Rosenquist’s experience as a billboard painter contributed to a unique vision; his imagery shifts from telescopic to microscopic. Rosenquist bears witness to this country’s triumphs and defeats, its explorations of outer space, and its inquiry into inner truths. Every four years since 1964, the artist has created a “Presidential Election” painting, a “reality check” on the viability and survival of the American Dream. Against a background of trade wars and star wars, “Masquerade” sets into perspective man’s proclivity for destruction—the Stealth bomber—and nature’s wondrous capacity for creation—the butterfly emerging from the caterpillar.
Artist James Rosenquist, American, 1933 - 2017
  • Masquerade of the Military Industrial Complex Looking Down on the Insect World
Date 1992
Medium oil and mixed media on canvas
Dimensions Overall: 90 inches × 29 feet 2 inches (228.6 cm × 8 m 89 cm)
Credit Line Founders Society Purchase, gift of Mrs. George Kamperman by exchange
Accession Number 1993.62
Department Contemporary Art after 1950
Not On View
Signed Signed, back of panels: James Rosenquist
the artist;
(Castelli Gallery, New York, New York, USA);
1993-present, purchase by the Detroit Institute of Arts (Detroit, Michigan, USA)
James Rosenquist. Exh. cat., Castelli Gallery. New York, 1993, pp. 16-17.
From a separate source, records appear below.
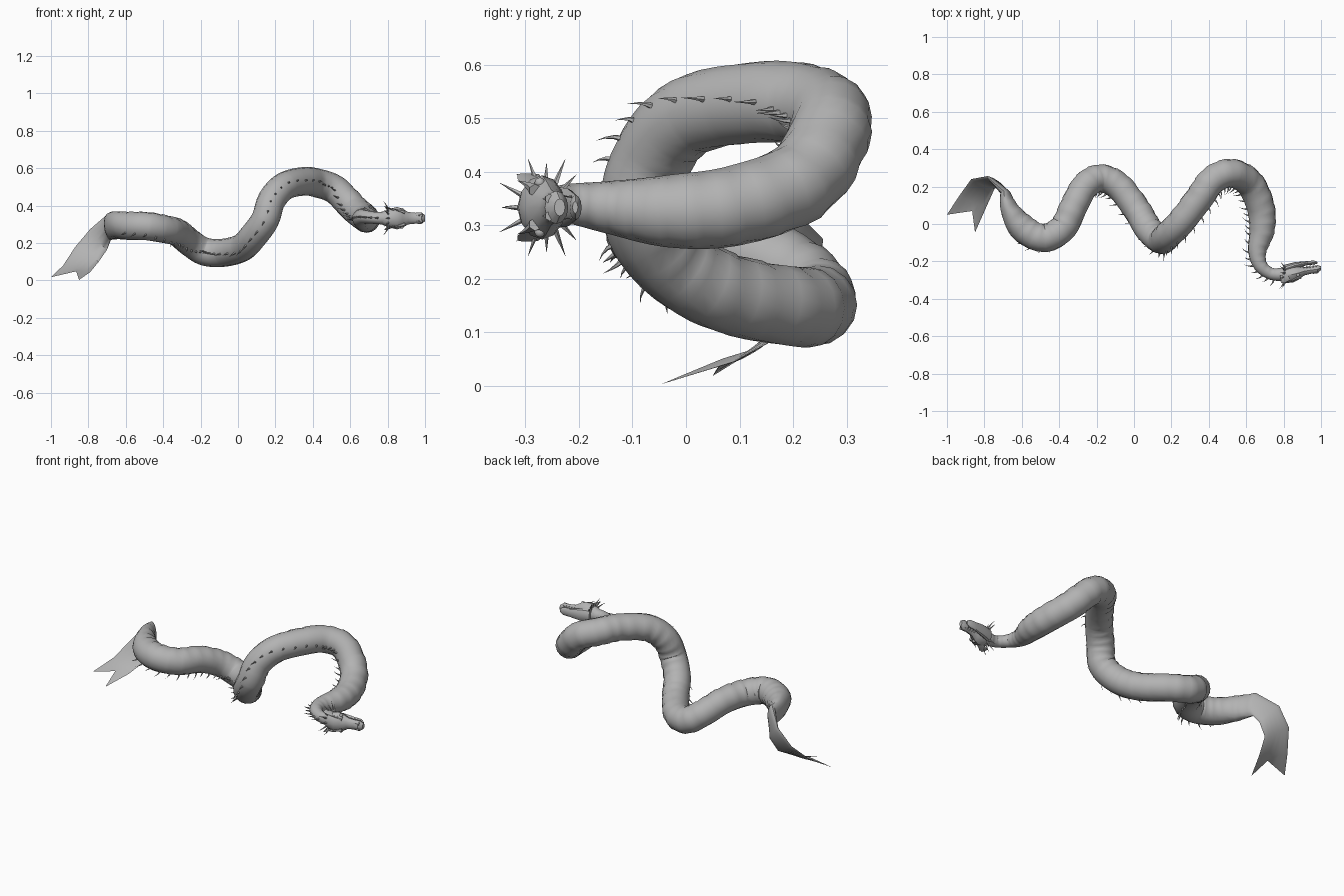
import bpy, bmesh, math
from mathutils import Vector as V

default_cube = bpy.data.objects.get("Cube")
if default_cube:
    bpy.data.objects.remove(default_cube)

# Single stone grey colour
grey = bpy.data.materials.new("stone_grey")
grey.use_nodes = True
colour = (0.45, 0.45, 0.45, 1)
grey.diffuse_color = colour
grey.node_tree.nodes["Principled BSDF"].inputs["Base Color"].default_value = colour


def finish(name, bm, angle=40):
    """Turn a bmesh into a named, shaded object."""
    bmesh.ops.recalc_face_normals(bm, faces=bm.faces)
    mesh = bpy.data.meshes.new(name)
    bm.to_mesh(mesh)
    bm.free()
    obj = bpy.data.objects.new(name, mesh)
    bpy.context.collection.objects.link(obj)
    mesh.materials.append(grey)
    bpy.ops.object.select_all(action="DESELECT")
    obj.select_set(True)
    bpy.context.view_layer.objects.active = obj
    bpy.ops.object.shade_smooth_by_angle(angle=math.radians(angle))


def ring(centre, up, side, sides=8, belly=1.0):
    """Oval section; belly scales the part that faces away from up."""
    points = []
    for i in range(sides):
        a = math.tau * i / sides
        scale = belly if math.cos(a) < -0.3 else 1
        points.append(centre + (up * math.cos(a) + side * math.sin(a)) * scale)
    return points


def build(name, tubes, angle=40, cap_start=True):
    """Skin one or more tubes, each a list of sections, into one object."""
    bm = bmesh.new()
    for rings in tubes:
        rows = [[bm.verts.new(p) for p in r] for r in rings]
        n = len(rows[0])
        for a, b in zip(rows, rows[1:]):
            for i in range(n):
                j = (i + 1) % n
                bm.faces.new((a[i], a[j], b[j], b[i]))
        if cap_start:
            bm.faces.new(rows[0])
        bm.faces.new(rows[-1])
    finish(name, bm, angle)


def spike(base, direction, lean, length, radius, sides=5):
    """Thorn that starts along direction and bends towards lean."""
    u = direction.cross(lean).normalized()
    w = direction.cross(u).normalized()
    rings = []
    for t in (0, 0.35, 0.7, 1):
        r = radius * (1.03 - t)
        centre = base + (direction * t + lean * t * t * 0.6) * length
        rings.append(ring(centre, u * r, w * r, sides))
    return rings


# Spine of the body from tail to head: x, y, z, radius
PATH = [
    (-.69, .17, .285, .07), (-.66, .07, .295, .075), (-.585, -.03, .293, .076),
    (-.48, -.075, .29, .076), (-.38, -.02, .272, .075), (-.32, .1, .255, .074),
    (-.26, .205, .205, .074), (-.18, .245, .155, .075), (-.08, .2, .148, .075),
    (.02, .07, .175, .075), (.08, -.03, .235, .075), (.145, -.085, .325, .075),
    (.18, -.06, .43, .075), (.25, .01, .505, .075), (.35, .14, .53, .076),
    (.42, .235, .522, .077), (.52, .272, .485, .077), (.62, .218, .385, .077),
    (.678, .09, .336, .075), (.685, -.03, .326, .068), (.66, -.14, .333, .05),
    (.675, -.22, .34, .037), (.73, -.265, .335, .032), (.79, -.27, .333, .036)]
LAST = len(PATH) - 1
NECK = LAST - 4


def along(u):
    """Smooth point on the path (Catmull-Rom), with radius as fourth value."""
    i = min(int(u), LAST - 1)
    t = u - i
    a, b, c, d = (V(PATH[max(0, min(LAST, k))]) for k in range(i - 1, i + 3))
    return b + (c - a) * t / 2 + (a - b * 2.5 + c * 2 - d / 2) * t**2 \
        + (b * 1.5 - a / 2 - c * 1.5 + d / 2) * t**3


def bump(u, centre, width):
    return max(0, 1 - abs(u - centre) / width)


def frame(u):
    """Centre, radius, forward, back and side directions."""
    p = along(u)
    ahead, behind = along(min(u + .05, LAST)), along(max(u - .05, 0))
    forward = (ahead - behind).to_3d().normalized()
    # The back rolls under near the tail and outwards at the neck
    hint = V((-3 * bump(u, NECK, 3) - bump(u, 0, 1), -1, -1.2 * bump(u, 4, 3)))
    back = (hint - forward * hint.dot(forward)).normalized()
    return p.to_3d(), p.w, forward, back, forward.cross(back)


# Forked tail fin, from its tips up to the body: two edges and a thickness
LEFT = [(-1, .05, .018), (-.935, .15, .08), (-.87, .24, .18), (-.79, .255, .275)]
RIGHT = [(-.85, -.045, .003), (-.79, .09, .045), (-.745, .19, .1), (-.70, .2, .165)]
THICK = (.001, .004, .007, .012)
NOTCH = V((-.865, .07, .05))
middles = [(V(a) + V(b)) / 2 for a, b in zip(LEFT, RIGHT)] + [V(PATH[0][:3])]
rings = []
for i, thick in enumerate(THICK):
    side = (V(RIGHT[i]) - V(LEFT[i])) / 2
    up = side.cross(middles[i + 1] - middles[i]).normalized()
    section = ring(middles[i], up * thick, side, 16)
    if i == 0:
        section = [q + (NOTCH - middles[0]) * (1 - abs(math.sin(math.tau * k / 16)))
                   for k, q in enumerate(section)]
    rings.append(section)

# Body with stepped belly plates, growing out of the flat tail
for k in range(LAST * 2):
    for offset, belly in ((0, .96), (.09, 1.01), (.28, 1)):
        u = k / 2 + offset
        p, r, f, n, s = frame(u)
        flat = min(1, .35 + u * .35)
        rings.append(ring(p, n * r * flat, s * r, 16, belly))
p, r, f, n, s = frame(LAST)
rings.append(ring(p, n * r, s * r, 16))
build("body_and_tail_fin", [rings], 45, cap_start=False)

# Row of thorns along the back
thorns = []
count = 56
for k in range(count):
    u = 2.2 + (LAST - 2.9) * k / (count - 1)
    p, r, f, n, s = frame(u)
    size = .04 if k % 2 else .03
    thorns.append(spike(p + n * r * .95, n, -f, size, .006))
build("back_thorns", thorns)

# Head: the crown faces -y, so the two cheeks are mirrored across MID
MID = .333


def head_part(name, sections):
    """Loft sections of x, y, half width, half height."""
    build(name, [[ring(V((x, y, MID)), V((0, -h, 0)), V((0, 0, w)), 12)
                  for x, y, w, h in sections]], 35)


head_part("skull", [
    (.77, -.27, .034, .032), (.81, -.273, .05, .042), (.85, -.269, .06, .044),
    (.88, -.262, .051, .036), (.91, -.252, .033, .023), (.95, -.246, .029, .019),
    (.98, -.242, .031, .022), (1, -.236, .016, .01)])
head_part("lower_jaw", [
    (.80, -.243, .038, .024), (.86, -.222, .036, .018), (.92, -.21, .026, .011),
    (.96, -.206, .023, .011), (.98, -.207, .011, .005)])

teeth, horns, frills, brows = [], [], [], []
eyes = bmesh.new()
for side in (1, -1):
    out = V((0, 0, side))
    # Teeth on both jaws
    for k in range(6):
        x = .89 + k * .017
        teeth.append(spike(V((x, -.236, MID + side * .021)), V((0, 1, 0)),
                           V((-.3, 0, 0)), .016, .004, 4))
        teeth.append(spike(V((x - .012, -.213, MID + side * .02)), V((0, -1, 0)),
                           V((-.3, 0, 0)), .013, .003, 4))
    # Fan of spikes around the back of the head
    for k in range(6):
        a = math.radians(28 + k * 21)
        d = V((-.2, -math.cos(a), side * math.sin(a)))
        base = V((.815, -.262, MID)) + d * .036
        horns.append(spike(base, d, V((-.5, 0, 0)), .062 - .014 * (k % 2), .007))
    # Ear frills
    root = V((.845, -.285, MID + side * .04))
    tip = V((.785, -.295, MID + side * .062))
    frills.append([ring(root, V((.008, .014, 0)), out * .004, 6),
                   ring(root.lerp(tip, .6), V((.004, .024, 0)), out * .004, 6),
                   ring(tip, V((-.004, .02, 0)), out * .002, 6)])
    # Brows, nostrils and eyes
    brows.append(spike(V((.89, -.282, MID + side * .032)), V((-1, -.3, side * .3)),
                       V((0, -.4, 0)), .06, .012, 6))
    brows.append(spike(V((.985, -.255, MID + side * .016)), V((-1, -.2, 0)),
                       V((0, -.4, 0)), .03, .009, 6))
    ball = bmesh.ops.create_uvsphere(eyes, u_segments=10, v_segments=6, radius=.01)
    bmesh.ops.translate(eyes, verts=ball["verts"],
                        vec=V((.877, -.273, MID + side * .046)))
horns.append(spike(V((.81, -.305, MID)), V((-.3, -1, 0)), V((-.4, 0, 0)), .04, .007))
build("teeth", teeth)
build("head_spikes", horns)
build("ear_frills", frills)
build("brow_ridges", brows)
finish("eyes", eyes)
Van der Marck, Jan. "The Detroit Institute of Arts." In James Rosenquist: The Big Paintings. New York, 1994, n.p.